Engaged civic learning has significant, positive impact on nursing students' confidence, social skills, and appreciation of diversity. Students become better equipped to recognize the causes and innovative solutions to complex social problems, while they develop critical workplace skills and practice their voices as professional nurses. They become effective change agents by participating in direct service, capacity building, advocacy, and evidence-based, participatory research.
Immersed in the community
We believe health care is a basic right –not a privilege– and a person's zip code should not determine the quality of their health. Today, there is a growing movement of committed nurses who bring healing and health equity to underserved populations all across the country and the world. Our faculty and students are immersed in the community – locally, across the region, and around the globe.
Some examples of how we engage with cross-sector partners include:
Public Health Workforce Development
Marie O’Toole, senior associate dean of academic and faculty affairs, and Jeff Brenner, MD, of the Camden Coalition of Healthcare Providers are working to ensure student nurses develop measurable knowledge and skills in population health and to address workforce development in public health nursing. Together, they built a new curriculum that exposes first-year students to community-based care, social determinants of health, complex care, and health system transformation through "Health Promotion in a Multicultural Society", a class taken by accelerated nursing students at the School of Nursing–Camden.
Healthy Head Start
Assistant professor Kathy Prihoda oversees a collaboration between our accelerated bachelor of nursing students and doctor of nursing practice students with the community, through a special focus on at-risk, pre-school populations. Prihoda and her students deliver health outreach, screenings, and education through partnerships with Head Start programs led by the Roman Catholic Diocese of Trenton, N.J. and the Center for Family Services, which provides Head Start programs throughout the city of Camden and across Camden County, N.J.
Restoring Wellbeing to People in Need
Each week, professors and nurse practitioners Kathy Jackson and Nancy Pontes help deliver patient-centered, primary care to homeless persons as part of the Project H.O.P.E. at Cathedral Kitchen effort in Camden. Our innovative faculty-practice partnership with this Federally Qualified Health Center (FQHC) expands the school's public health reach, brings healing to people in need, and inspires our learning community to address complex social problems.
Food Deserts, Nutrition, and Poverty
Camden is considered a food desert by the USDA because just one supermarket serves the city of 77,000 where two out of every five people live below the poverty level. Professor Kathy Jackson works with the New Jersey Farmers Against Hunger and the Housing Authority of the City of Camden to make fresh produce affordable and accessible across neighborhoods in Camden, with the goal of reducing hunger and improving well-being.
Get Healthy Camden

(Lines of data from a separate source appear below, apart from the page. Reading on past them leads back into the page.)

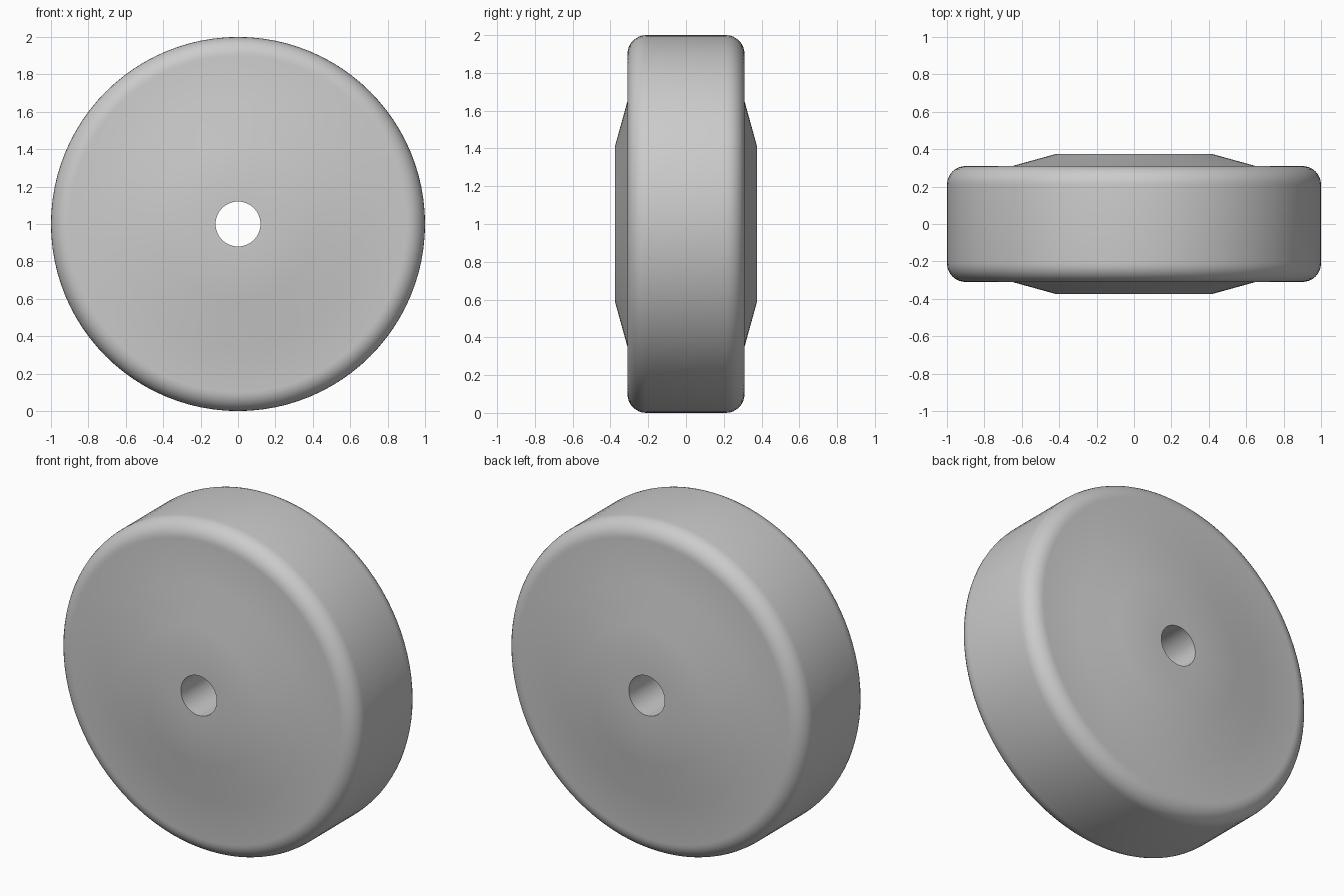
import bpy, bmesh
from math import sin, cos, pi, radians
from mathutils import Vector

cube = bpy.data.objects.get("Cube")
if cube:
    bpy.data.objects.remove(cube, do_unlink=True)

STEPS = 96
HUB_Y, RIM_Y, FILLET = 0.375, 0.31, 0.1

# Wheel grey
grey = bpy.data.materials.new("wheel_grey")
colour = (0.6, 0.6, 0.6, 1)
grey.diffuse_color = colour
grey.use_nodes = True
grey.node_tree.nodes["Principled BSDF"].inputs["Base Color"].default_value = colour

# Half profile as (radius, depth): bore edge, hub, sloped shoulder, rounded tread edge
half = [(0.12, HUB_Y), (0.415, HUB_Y), (0.65, RIM_Y)]
for i in range(9):
    a = pi / 2 * (1 - i / 8)
    half.append((1 - FILLET + FILLET * cos(a), RIM_Y - FILLET + FILLET * sin(a)))
profile = half + [(r, -y) for r, y in reversed(half)]

# Turn the closed profile about the axle
bm = bmesh.new()
verts = [bm.verts.new((r, y, 0)) for r, y in profile]
edges = [bm.edges.new((v, verts[(i + 1) % len(verts)])) for i, v in enumerate(verts)]
bmesh.ops.spin(bm, geom=verts + edges, cent=Vector(), axis=(0, 1, 0),
               angle=2 * pi, steps=STEPS, use_merge=True)
bmesh.ops.remove_doubles(bm, verts=bm.verts, dist=0.0001)
bmesh.ops.recalc_face_normals(bm, faces=bm.faces)

mesh = bpy.data.meshes.new("wheel")
bm.to_mesh(mesh)
bm.free()
mesh.materials.append(grey)
wheel = bpy.data.objects.new("wheel", mesh)
wheel.location.z = 1
bpy.context.collection.objects.link(wheel)

# Smooth shading with crisp bore edges
bpy.ops.object.select_all(action='DESELECT')
wheel.select_set(True)
bpy.context.view_layer.objects.active = wheel
bpy.ops.object.shade_smooth_by_angle(angle=radians(30))
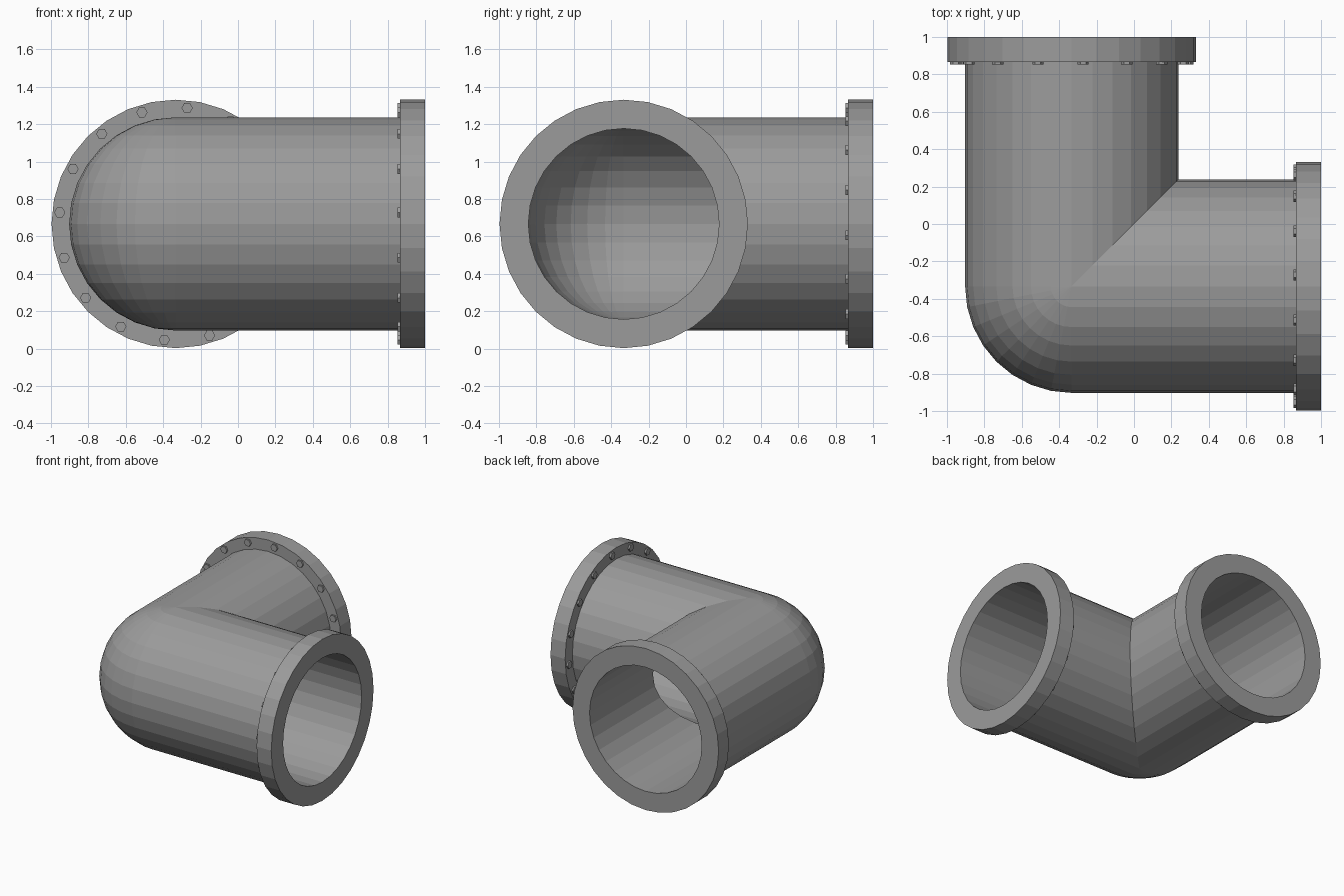
import bpy, bmesh
from math import sin, cos, pi

SEG = 32                    # sides of the pipe
C, H = -0.333, 0.667        # axis offset in plan, axis height
R_IN, R_PIPE, R_FLANGE = 0.51, 0.57, 0.664
X_FLANGE, X_END = 0.867, 1.0
BOLTS, R_BOLT_CIRCLE, R_BOLT, BOLT_HEIGHT = 16, 0.623, 0.03, 0.014

cube = bpy.data.objects.get("Cube")
if cube:
    bpy.data.objects.remove(cube)

steel = bpy.data.materials.new("grey steel")
steel.use_nodes = True
colour = (0.33, 0.33, 0.33, 1)
steel.diffuse_color = colour
steel.node_tree.nodes["Principled BSDF"].inputs["Base Color"].default_value = colour


def finish(name, bm):
    bmesh.ops.remove_doubles(bm, verts=bm.verts, dist=0.0005)
    bmesh.ops.recalc_face_normals(bm, faces=bm.faces)
    mesh = bpy.data.meshes.new(name)
    bm.to_mesh(mesh)
    bm.free()
    mesh.materials.append(steel)
    bpy.context.collection.objects.link(bpy.data.objects.new(name, mesh))


def bridge(bm, a, b, closed=True):
    """Join two rows of vertices with faces, dropping repeated points."""
    n = len(a)
    for i in range(n if closed else n - 1):
        j = (i + 1) % n
        face = list(dict.fromkeys((a[i], a[j], b[j], b[i])))
        points = [v.co for v in face]
        if len(face) > 2 and (points[0] - points[-1]).length > 1e-5:
            bm.faces.new(face)
        elif len(face) > 3:
            bm.faces.new(face[:3])


def place(swap, along, across, z):
    """Point on the right leg, or on the back leg when swapped."""
    return (across, along, z) if swap else (along, across, z)


def ring(bm, swap, r, along):
    """Pipe cross-section; along gives the distance for each sideways offset."""
    angles = [2 * pi * i / SEG for i in range(SEG)]
    return [bm.verts.new(place(swap, along(r * cos(a)), C + r * cos(a), H + r * sin(a)))
            for a in angles]


def add_wall(bm, r):
    # Two straight legs meeting at a mitre on the inside of the bend
    for swap in (False, True):
        bridge(bm, ring(bm, swap, r, lambda u: C + max(0, u)),
               ring(bm, swap, r, lambda u: X_FLANGE))
    # Rounded outer corner, swept about the vertical axis
    steps = SEG // 4
    rows = []
    for k in range(steps + 1):
        t = pi + pi / 2 * k / steps
        row = []
        for i in range(SEG // 2 + 1):
            a = -pi / 2 + 2 * pi * i / SEG
            row.append(bm.verts.new((C + r * cos(a) * cos(t), C + r * cos(a) * sin(t), H + r * sin(a))))
        rows.append(row)
    for a, b in zip(rows, rows[1:]):
        bridge(bm, a, b, closed=False)


# Elbow pipe: outer wall and bore, joined at the mouths
bm = bmesh.new()
for radius in (R_PIPE, R_IN):
    add_wall(bm, radius)
for swap in (False, True):
    bridge(bm, ring(bm, swap, R_PIPE, lambda u: X_FLANGE),
           ring(bm, swap, R_IN, lambda u: X_FLANGE))
finish("elbow_pipe", bm)

for swap, side in ((False, "right"), (True, "back")):
    # Flange ring
    bm = bmesh.new()
    profile = [(R_IN, X_FLANGE), (R_FLANGE, X_FLANGE), (R_FLANGE, X_END), (R_IN, X_END)]
    rings = [ring(bm, swap, r, lambda u, x=x: x) for r, x in profile]
    for k in range(len(rings)):
        bridge(bm, rings[k], rings[(k + 1) % len(rings)])
    finish(side + "_flange", bm)

    # Hexagonal bolt heads on the inner face of the flange
    bm = bmesh.new()
    for k in range(BOLTS):
        a = 2 * pi * (k - 0.25) / BOLTS
        across, up = C + R_BOLT_CIRCLE * cos(a), H + R_BOLT_CIRCLE * sin(a)
        ends = [[bm.verts.new(place(swap, x, across + R_BOLT * cos(pi * i / 3),
                                    up + R_BOLT * sin(pi * i / 3))) for i in range(6)]
                for x in (X_FLANGE - BOLT_HEIGHT, X_FLANGE)]
        bridge(bm, *ends)
        for end in ends:
            bm.faces.new(end)
    finish(side + "_flange_bolts", bm)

Professor Marie O’Toole, senior associate dean of academic and faculty affairs, serves on the Executive Committee of Get Healthy Camden, a project of the Camden Collaborative Initiative, a consortium of governmental, non-profit, private, and community-based agencies that plan and implement innovative strategies to improve the quality of life in Camden. A recent initiative includes connecting common interests and goals around the New Jersey Department of Health's State Health Assessment Data (NJSHAD) System, which provides access to public health datasets, statistics, and information on the health status of New Jerseyans. Another recent effort, Connect the Lots, activates vacant spaces to offer cultural, artistic, and recreational activity in a safe and welcoming environment for people living in Camden.
Human Trafficking and Nurse Education
Assistant professors Dr. Renee Cantwell and Dr. Jeanann Sousou are working locally and statewide to raise awareness about the physical and emotional issues related to human trafficking and sexual exploitation. They are actively gathering data from nurses across New Jersey in order to develop educational and professional development programs for nurses who care for victims of human trafficking.
Young Mothers and Children At-Risk
Wanda Williams, an assistant professor in the School of Nursing–Camden, and her students work with young mothers enrolled in the TIP program – a federally-funded initiative to improve parenting skills and offer welfare-to-work support to expectant women and new mothers. Dr. Williams' research interests include using a faith-based approach to offer health behavior interventions for African American girls and women.
Health Education and Screenings
Patricia Suplee, an associate professor and nationally-recognized expert in maternal health and nursing education, has devoted her career to helping our neighbors in need across the City of Camden. Each semester, Suplee and students enrolled in her "Nursing of Women and the Childbearing Family" course conduct community outreach to deliver health education and screenings. Partners have included places of worship, soup kitchens, homeless shelters, and libraries across the southern New Jersey region.
Having fun while doing good
More than ever, nurses are using their influence and knowledge to advance the frontlines of heath care practice, policy, and patient outcomes. Our Rutgers–Camden Student Nurses' Association (SNA) is a local, student-run organization that encourages students to expand their roles as nurse leaders and patient advocates by working to make a positive impact on people who live in Camden, N.J. The SNA supports classmates and promotes health equity by forging partnerships with social enterprises such as soup kitchens, places of worship, and community groups in the City of Camden and beyond.